(Saved entries)
· · · · ·

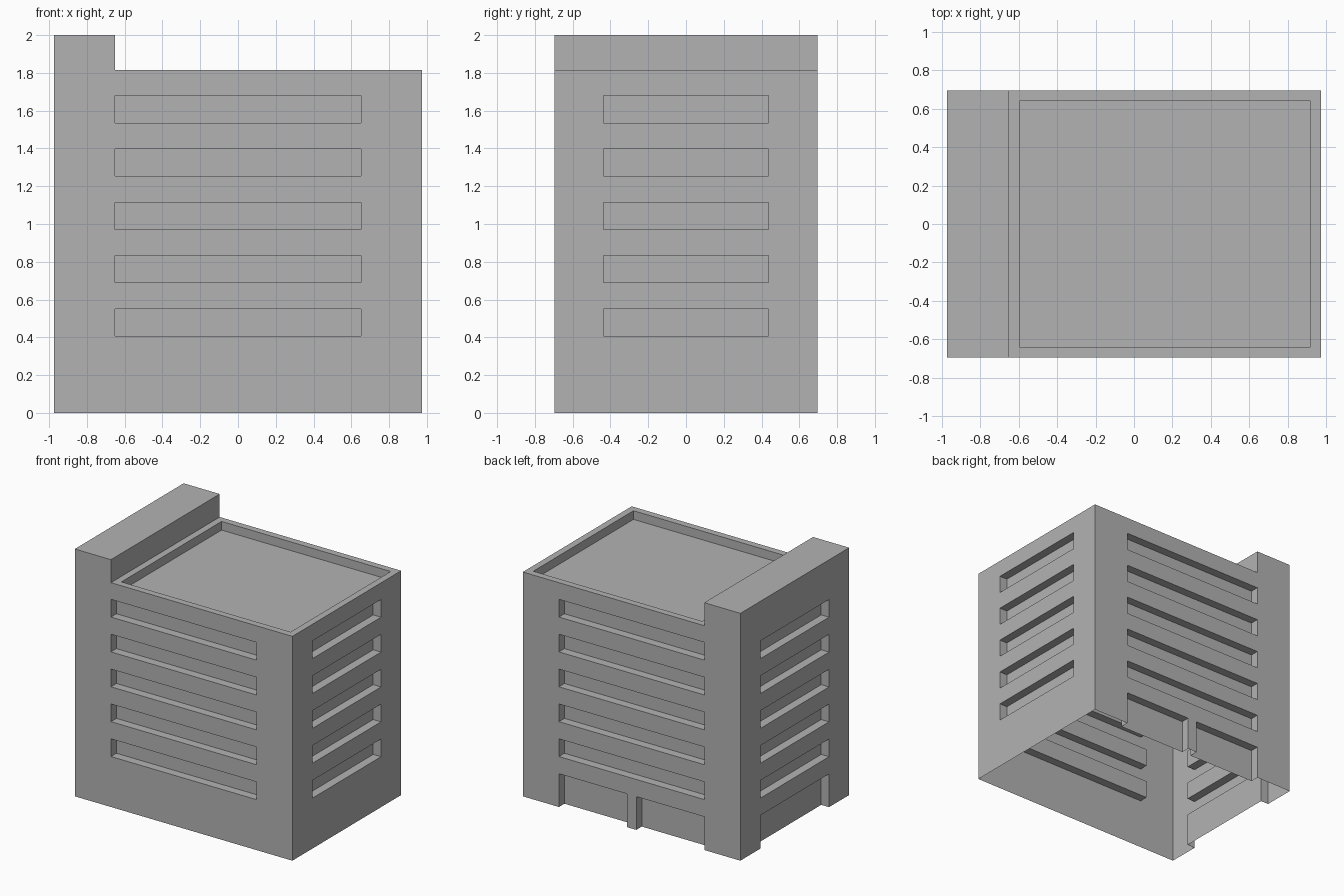
import bpy
import bmesh
from mathutils import Matrix, Vector

cube = bpy.data.objects.get("Cube")
if cube:
    bpy.data.objects.remove(cube, do_unlink=True)

# Main dimensions
HALF_X, HALF_Y = 0.973, 0.695
ROOF_Z, TOP_Z = 1.814, 2.0
TOWER_X = -0.65          # inner face of the raised end block
DEPTH = 0.07             # depth of windows, doors and roof well
RIM = 0.055              # parapet thickness
FLOOR_STEP = 0.282
FLOORS = 5
WINDOW_BOTTOM, WINDOW_HEIGHT = 0.408, 0.143
WINDOW_X, WINDOW_Y = 0.65, 0.438
PILLAR = 0.042           # half width of the post between the back doors
DOOR_TOP = WINDOW_BOTTOM + WINDOW_HEIGHT - FLOOR_STEP

concrete = bpy.data.materials.new("concrete_grey")
concrete.use_nodes = True
GREY = (0.45, 0.45, 0.45, 1)
concrete.diffuse_color = GREY
concrete.node_tree.nodes["Principled BSDF"].inputs["Base Color"].default_value = GREY


def make_object(name, bm):
    bmesh.ops.recalc_face_normals(bm, faces=bm.faces[:])
    mesh = bpy.data.meshes.new(name)
    bm.to_mesh(mesh)
    bm.free()
    obj = bpy.data.objects.new(name, mesh)
    bpy.context.collection.objects.link(obj)
    return obj


def add_box(bm, low, high):
    low, high = Vector(low), Vector(high)
    matrix = Matrix.Translation((low + high) / 2) @ Matrix.Diagonal((*(high - low), 1))
    bmesh.ops.create_cube(bm, size=1, matrix=matrix)


def cut_front_back(bm, side, x0, x1, z0, z1):
    ys = sorted((side * (HALF_Y - DEPTH), side * (HALF_Y + DEPTH)))
    add_box(bm, (x0, ys[0], z0), (x1, ys[1], z1))


def cut_end(bm, side, z0, z1):
    xs = sorted((side * (HALF_X - DEPTH), side * (HALF_X + DEPTH)))
    add_box(bm, (xs[0], -WINDOW_Y, z0), (xs[1], WINDOW_Y, z1))


# Building mass: stepped front outline swept to the back
bm = bmesh.new()
outline = [(-HALF_X, 0), (HALF_X, 0), (HALF_X, ROOF_Z),
           (TOWER_X, ROOF_Z), (TOWER_X, TOP_Z), (-HALF_X, TOP_Z)]
front = bm.faces.new([bm.verts.new((x, -HALF_Y, z)) for x, z in outline])
swept = bmesh.ops.extrude_face_region(bm, geom=[front], use_keep_orig=True)
bmesh.ops.translate(bm, vec=(0, 2 * HALF_Y, 0),
                    verts=[v for v in swept["geom"] if isinstance(v, bmesh.types.BMVert)])
building = make_object("building_shell", bm)
building.data.materials.append(concrete)

# Ribbon windows on all four sides
bm = bmesh.new()
for floor in range(FLOORS):
    z0 = WINDOW_BOTTOM + floor * FLOOR_STEP
    z1 = z0 + WINDOW_HEIGHT
    for side in (-1, 1):
        cut_front_back(bm, side, -WINDOW_X, WINDOW_X, z0, z1)
        cut_end(bm, side, z0, z1)

# Ground-level doors: a pair at the back, one below the raised block
cut_front_back(bm, 1, -WINDOW_X, -PILLAR, -DEPTH, DOOR_TOP)
cut_front_back(bm, 1, PILLAR, WINDOW_X, -DEPTH, DOOR_TOP)
cut_end(bm, -1, -DEPTH, DOOR_TOP)

# Sunken flat roof inside the parapet
add_box(bm, (TOWER_X + RIM, -HALF_Y + RIM, ROOF_Z - DEPTH),
        (HALF_X - RIM, HALF_Y - RIM, ROOF_Z + DEPTH))
cutter = make_object("recess_cutter", bm)
cutter.hide_render = True

# Cut the recesses and keep the result
cut = building.modifiers.new("recesses", "BOOLEAN")
cut.operation = "DIFFERENCE"
cut.solver = "EXACT"
cut.object = cutter
bpy.context.view_layer.update()
graph = bpy.context.evaluated_depsgraph_get()
carved = bpy.data.meshes.new_from_object(building.evaluated_get(graph))
building.modifiers.clear()
building.data = carved
bpy.data.objects.remove(cutter, do_unlink=True)

# The shell is open underneath
bm = bmesh.new()
bm.from_mesh(carved)
under = [f for f in bm.faces if all(abs(v.co.z) < 0.001 for v in f.verts)]
bmesh.ops.delete(bm, geom=under, context="FACES")
for face in bm.faces:
    face.material_index = 0
    face.smooth = False
bm.to_mesh(carved)
bm.free()
carved.materials.clear()
carved.materials.append(concrete)
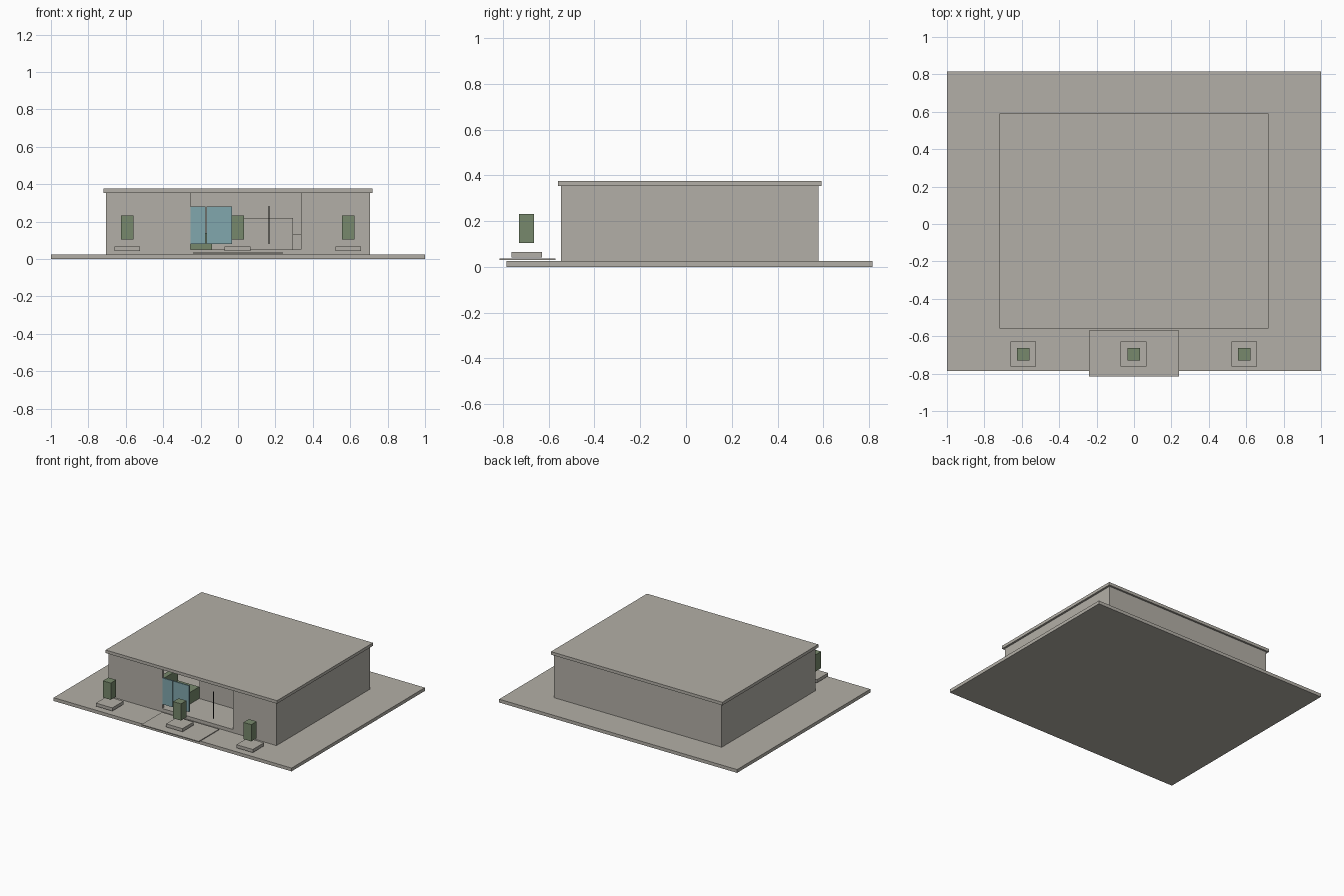
import bpy
import bmesh

cube = bpy.data.objects.get("Cube")
if cube:
    bpy.data.objects.remove(cube, do_unlink=True)


def material(name, rgb):
    m = bpy.data.materials.new(name)
    m.use_nodes = True
    col = (*rgb, 1)
    m.diffuse_color = col
    m.node_tree.nodes["Principled BSDF"].inputs["Base Color"].default_value = col
    return m


STONE = material("warm grey stone", (0.45, 0.43, 0.385))
GREEN = material("muted green", (0.185, 0.25, 0.15))
GLASS = material("pale blue glass", (0.22, 0.39, 0.42))
BLACK = material("black metal", (0.02, 0.02, 0.02))


def box(name, x, y, z, mat):
    """Axis-aligned box given its (min, max) range on each axis."""
    bm = bmesh.new()
    bmesh.ops.create_cube(bm, size=1)
    for v in bm.verts:
        for i, (lo, hi) in enumerate((x, y, z)):
            v.co[i] = lo if v.co[i] < 0 else hi
    mesh = bpy.data.meshes.new(name)
    bm.to_mesh(mesh)
    bm.free()
    mesh.materials.append(mat)
    ob = bpy.data.objects.new(name, mesh)
    bpy.context.collection.objects.link(ob)
    return ob


# Ground slab and entrance mat
box("ground_slab", (-1, 1), (-0.785, 0.815), (0, 0.025), STONE)
box("entrance_mat", (-0.24, 0.24), (-0.815, -0.57), (0.03, 0.036), STONE)

# Building shell, open at the front
W, FRONT, BACK, T = 0.705, -0.545, 0.578, 0.018
FLOOR, TOP = 0.05, 0.353
LEFT, RIGHT = -0.255, 0.338
box("floor", (-W, W), (FRONT, BACK), (0.025, FLOOR), STONE)
box("right_wall", (-W, -W + T), (FRONT, BACK), (FLOOR, TOP), STONE)
box("left_wall", (W - T, W), (FRONT, BACK), (FLOOR, TOP), STONE)
box("back_wall", (-W + T, W - T), (BACK - T, BACK), (FLOOR, TOP), STONE)
box("front_wall_right", (-W + T, LEFT), (FRONT, FRONT + T), (FLOOR, TOP), STONE)
box("front_wall_left", (RIGHT, W - T), (FRONT, FRONT + T), (FLOOR, TOP), STONE)
box("roof", (-0.72, 0.72), (-0.56, 0.592), (TOP, 0.376), STONE)

# Glazing in the opening, with a slim door post
for name, x in (("glass_panel_right", (LEFT, -0.173)), ("glass_panel_left", (-0.169, -0.033))):
    box(name, x, (-0.54, -0.53), (0.08, 0.28), GLASS)
box("door_post", (0.163, 0.168), (-0.532, -0.527), (0.08, 0.285), BLACK)

# Interior furniture
box("counter", (-0.14, 0.295), (-0.265, -0.19), (FLOOR, 0.22), STONE)
box("counter_return", (0.295, 0.4), (-0.255, -0.19), (FLOOR, 0.135), STONE)
box("sofa_seat", (-0.32, -0.14), (-0.48, -0.265), (FLOOR, 0.139), GREEN)
box("sofa_back", (-0.36, -0.32), (-0.48, -0.265), (FLOOR, 0.22), GREEN)

# Planters with box shrubs along the front
for side, x in (("right", -0.592), ("centre", -0.002), ("left", 0.589)):
    box("planter_slab_" + side, (x - 0.069, x + 0.069), (-0.762, -0.628), (0.042, 0.066), STONE)
    box("shrub_" + side, (x - 0.033, x + 0.033), (-0.729, -0.664), (0.105, 0.232), GREEN)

· · · · ·

Type out the data above once more, exactly, with no images included.

(Answer to this exercise):
import bpy
import bmesh
from mathutils import Matrix, Vector

cube = bpy.data.objects.get("Cube")
if cube:
    bpy.data.objects.remove(cube, do_unlink=True)

# Main dimensions
HALF_X, HALF_Y = 0.973, 0.695
ROOF_Z, TOP_Z = 1.814, 2.0
TOWER_X = -0.65          # inner face of the raised end block
DEPTH = 0.07             # depth of windows, doors and roof well
RIM = 0.055              # parapet thickness
FLOOR_STEP = 0.282
FLOORS = 5
WINDOW_BOTTOM, WINDOW_HEIGHT = 0.408, 0.143
WINDOW_X, WINDOW_Y = 0.65, 0.438
PILLAR = 0.042           # half width of the post between the back doors
DOOR_TOP = WINDOW_BOTTOM + WINDOW_HEIGHT - FLOOR_STEP

concrete = bpy.data.materials.new("concrete_grey")
concrete.use_nodes = True
GREY = (0.45, 0.45, 0.45, 1)
concrete.diffuse_color = GREY
concrete.node_tree.nodes["Principled BSDF"].inputs["Base Color"].default_value = GREY


def make_object(name, bm):
    bmesh.ops.recalc_face_normals(bm, faces=bm.faces[:])
    mesh = bpy.data.meshes.new(name)
    bm.to_mesh(mesh)
    bm.free()
    obj = bpy.data.objects.new(name, mesh)
    bpy.context.collection.objects.link(obj)
    return obj


def add_box(bm, low, high):
    low, high = Vector(low), Vector(high)
    matrix = Matrix.Translation((low + high) / 2) @ Matrix.Diagonal((*(high - low), 1))
    bmesh.ops.create_cube(bm, size=1, matrix=matrix)


def cut_front_back(bm, side, x0, x1, z0, z1):
    ys = sorted((side * (HALF_Y - DEPTH), side * (HALF_Y + DEPTH)))
    add_box(bm, (x0, ys[0], z0), (x1, ys[1], z1))


def cut_end(bm, side, z0, z1):
    xs = sorted((side * (HALF_X - DEPTH), side * (HALF_X + DEPTH)))
    add_box(bm, (xs[0], -WINDOW_Y, z0), (xs[1], WINDOW_Y, z1))


# Building mass: stepped front outline swept to the back
bm = bmesh.new()
outline = [(-HALF_X, 0), (HALF_X, 0), (HALF_X, ROOF_Z),
           (TOWER_X, ROOF_Z), (TOWER_X, TOP_Z), (-HALF_X, TOP_Z)]
front = bm.faces.new([bm.verts.new((x, -HALF_Y, z)) for x, z in outline])
swept = bmesh.ops.extrude_face_region(bm, geom=[front], use_keep_orig=True)
bmesh.ops.translate(bm, vec=(0, 2 * HALF_Y, 0),
                    verts=[v for v in swept["geom"] if isinstance(v, bmesh.types.BMVert)])
building = make_object("building_shell", bm)
building.data.materials.append(concrete)

# Ribbon windows on all four sides
bm = bmesh.new()
for floor in range(FLOORS):
    z0 = WINDOW_BOTTOM + floor * FLOOR_STEP
    z1 = z0 + WINDOW_HEIGHT
    for side in (-1, 1):
        cut_front_back(bm, side, -WINDOW_X, WINDOW_X, z0, z1)
        cut_end(bm, side, z0, z1)

# Ground-level doors: a pair at the back, one below the raised block
cut_front_back(bm, 1, -WINDOW_X, -PILLAR, -DEPTH, DOOR_TOP)
cut_front_back(bm, 1, PILLAR, WINDOW_X, -DEPTH, DOOR_TOP)
cut_end(bm, -1, -DEPTH, DOOR_TOP)

# Sunken flat roof inside the parapet
add_box(bm, (TOWER_X + RIM, -HALF_Y + RIM, ROOF_Z - DEPTH),
        (HALF_X - RIM, HALF_Y - RIM, ROOF_Z + DEPTH))
cutter = make_object("recess_cutter", bm)
cutter.hide_render = True

# Cut the recesses and keep the result
cut = building.modifiers.new("recesses", "BOOLEAN")
cut.operation = "DIFFERENCE"
cut.solver = "EXACT"
cut.object = cutter
bpy.context.view_layer.update()
graph = bpy.context.evaluated_depsgraph_get()
carved = bpy.data.meshes.new_from_object(building.evaluated_get(graph))
building.modifiers.clear()
building.data = carved
bpy.data.objects.remove(cutter, do_unlink=True)

# The shell is open underneath
bm = bmesh.new()
bm.from_mesh(carved)
under = [f for f in bm.faces if all(abs(v.co.z) < 0.001 for v in f.verts)]
bmesh.ops.delete(bm, geom=under, context="FACES")
for face in bm.faces:
    face.material_index = 0
    face.smooth = False
bm.to_mesh(carved)
bm.free()
carved.materials.clear()
carved.materials.append(concrete)
import bpy
import bmesh

cube = bpy.data.objects.get("Cube")
if cube:
    bpy.data.objects.remove(cube, do_unlink=True)


def material(name, rgb):
    m = bpy.data.materials.new(name)
    m.use_nodes = True
    col = (*rgb, 1)
    m.diffuse_color = col
    m.node_tree.nodes["Principled BSDF"].inputs["Base Color"].default_value = col
    return m


STONE = material("warm grey stone", (0.45, 0.43, 0.385))
GREEN = material("muted green", (0.185, 0.25, 0.15))
GLASS = material("pale blue glass", (0.22, 0.39, 0.42))
BLACK = material("black metal", (0.02, 0.02, 0.02))


def box(name, x, y, z, mat):
    """Axis-aligned box given its (min, max) range on each axis."""
    bm = bmesh.new()
    bmesh.ops.create_cube(bm, size=1)
    for v in bm.verts:
        for i, (lo, hi) in enumerate((x, y, z)):
            v.co[i] = lo if v.co[i] < 0 else hi
    mesh = bpy.data.meshes.new(name)
    bm.to_mesh(mesh)
    bm.free()
    mesh.materials.append(mat)
    ob = bpy.data.objects.new(name, mesh)
    bpy.context.collection.objects.link(ob)
    return ob


# Ground slab and entrance mat
box("ground_slab", (-1, 1), (-0.785, 0.815), (0, 0.025), STONE)
box("entrance_mat", (-0.24, 0.24), (-0.815, -0.57), (0.03, 0.036), STONE)

# Building shell, open at the front
W, FRONT, BACK, T = 0.705, -0.545, 0.578, 0.018
FLOOR, TOP = 0.05, 0.353
LEFT, RIGHT = -0.255, 0.338
box("floor", (-W, W), (FRONT, BACK), (0.025, FLOOR), STONE)
box("right_wall", (-W, -W + T), (FRONT, BACK), (FLOOR, TOP), STONE)
box("left_wall", (W - T, W), (FRONT, BACK), (FLOOR, TOP), STONE)
box("back_wall", (-W + T, W - T), (BACK - T, BACK), (FLOOR, TOP), STONE)
box("front_wall_right", (-W + T, LEFT), (FRONT, FRONT + T), (FLOOR, TOP), STONE)
box("front_wall_left", (RIGHT, W - T), (FRONT, FRONT + T), (FLOOR, TOP), STONE)
box("roof", (-0.72, 0.72), (-0.56, 0.592), (TOP, 0.376), STONE)

# Glazing in the opening, with a slim door post
for name, x in (("glass_panel_right", (LEFT, -0.173)), ("glass_panel_left", (-0.169, -0.033))):
    box(name, x, (-0.54, -0.53), (0.08, 0.28), GLASS)
box("door_post", (0.163, 0.168), (-0.532, -0.527), (0.08, 0.285), BLACK)

# Interior furniture
box("counter", (-0.14, 0.295), (-0.265, -0.19), (FLOOR, 0.22), STONE)
box("counter_return", (0.295, 0.4), (-0.255, -0.19), (FLOOR, 0.135), STONE)
box("sofa_seat", (-0.32, -0.14), (-0.48, -0.265), (FLOOR, 0.139), GREEN)
box("sofa_back", (-0.36, -0.32), (-0.48, -0.265), (FLOOR, 0.22), GREEN)

# Planters with box shrubs along the front
for side, x in (("right", -0.592), ("centre", -0.002), ("left", 0.589)):
    box("planter_slab_" + side, (x - 0.069, x + 0.069), (-0.762, -0.628), (0.042, 0.066), STONE)
    box("shrub_" + side, (x - 0.033, x + 0.033), (-0.729, -0.664), (0.105, 0.232), GREEN)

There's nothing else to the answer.